WHAT THIS TASK INVOLVES:
From the records, pick out and copy each line containing "name".

Pictures paired with source code

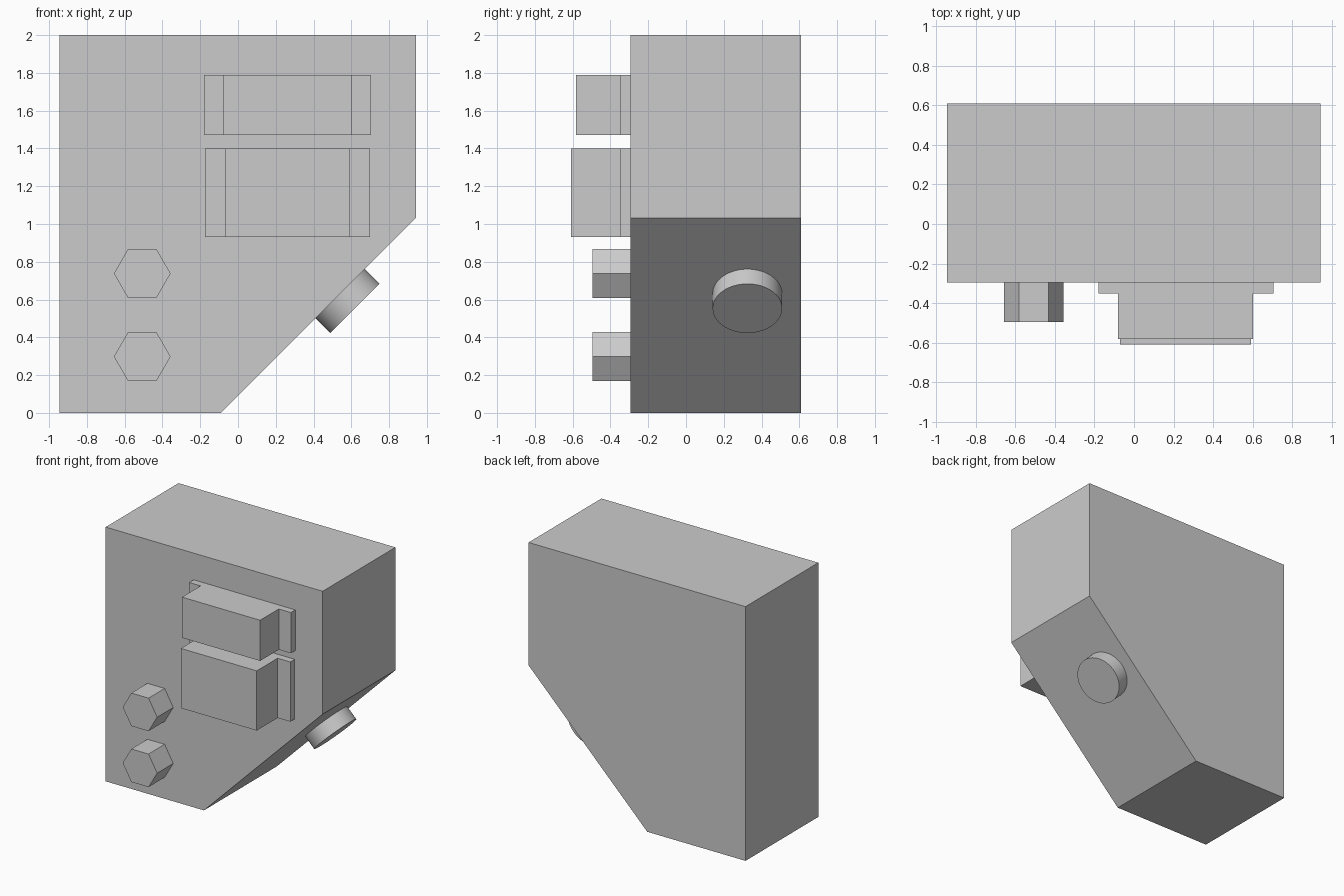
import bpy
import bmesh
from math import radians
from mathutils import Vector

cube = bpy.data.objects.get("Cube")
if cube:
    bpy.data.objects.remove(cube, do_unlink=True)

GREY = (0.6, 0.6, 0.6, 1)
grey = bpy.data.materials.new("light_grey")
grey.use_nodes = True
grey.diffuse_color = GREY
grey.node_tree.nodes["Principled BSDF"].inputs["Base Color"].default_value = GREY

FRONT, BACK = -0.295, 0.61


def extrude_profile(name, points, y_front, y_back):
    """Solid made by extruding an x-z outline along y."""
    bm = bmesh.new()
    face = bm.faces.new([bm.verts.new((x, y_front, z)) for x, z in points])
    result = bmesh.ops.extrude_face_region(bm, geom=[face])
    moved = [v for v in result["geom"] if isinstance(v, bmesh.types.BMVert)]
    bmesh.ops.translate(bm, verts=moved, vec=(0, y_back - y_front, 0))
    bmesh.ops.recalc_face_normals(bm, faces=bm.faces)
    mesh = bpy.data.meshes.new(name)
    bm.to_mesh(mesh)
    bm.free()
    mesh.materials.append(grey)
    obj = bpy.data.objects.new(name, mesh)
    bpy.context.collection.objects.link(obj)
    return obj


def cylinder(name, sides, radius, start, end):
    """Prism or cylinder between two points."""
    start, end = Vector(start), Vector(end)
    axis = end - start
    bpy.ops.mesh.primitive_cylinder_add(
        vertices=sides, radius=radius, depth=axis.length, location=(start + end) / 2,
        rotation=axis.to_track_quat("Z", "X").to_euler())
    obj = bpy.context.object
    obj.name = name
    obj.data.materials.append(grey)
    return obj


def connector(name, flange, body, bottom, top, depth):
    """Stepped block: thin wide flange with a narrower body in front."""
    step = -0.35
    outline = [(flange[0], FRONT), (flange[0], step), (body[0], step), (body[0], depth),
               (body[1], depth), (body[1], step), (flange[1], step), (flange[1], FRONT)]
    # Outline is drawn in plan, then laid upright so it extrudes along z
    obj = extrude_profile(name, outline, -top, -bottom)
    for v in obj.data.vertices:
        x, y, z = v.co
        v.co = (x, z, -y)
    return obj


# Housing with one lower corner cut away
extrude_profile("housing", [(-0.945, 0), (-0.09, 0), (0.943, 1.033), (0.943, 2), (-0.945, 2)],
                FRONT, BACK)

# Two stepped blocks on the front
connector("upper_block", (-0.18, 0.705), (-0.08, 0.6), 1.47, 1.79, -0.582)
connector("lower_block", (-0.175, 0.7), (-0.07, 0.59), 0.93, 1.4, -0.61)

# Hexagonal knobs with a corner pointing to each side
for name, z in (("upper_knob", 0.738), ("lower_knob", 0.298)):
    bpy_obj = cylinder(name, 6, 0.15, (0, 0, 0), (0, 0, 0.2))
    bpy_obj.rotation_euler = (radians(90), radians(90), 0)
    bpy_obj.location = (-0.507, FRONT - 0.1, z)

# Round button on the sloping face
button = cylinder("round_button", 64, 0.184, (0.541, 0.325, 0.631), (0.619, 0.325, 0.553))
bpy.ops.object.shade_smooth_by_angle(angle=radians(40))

TASK RESPONSE:
def extrude_profile(name, points, y_front, y_back):
    mesh = bpy.data.meshes.new(name)
    obj = bpy.data.objects.new(name, mesh)
def cylinder(name, sides, radius, start, end):
    obj.name = name
def connector(name, flange, body, bottom, top, depth):
    obj = extrude_profile(name, outline, -top, -bottom)
for name, z in (("upper_knob", 0.738), ("lower_knob", 0.298)):
    bpy_obj = cylinder(name, 6, 0.15, (0, 0, 0), (0, 0, 0.2))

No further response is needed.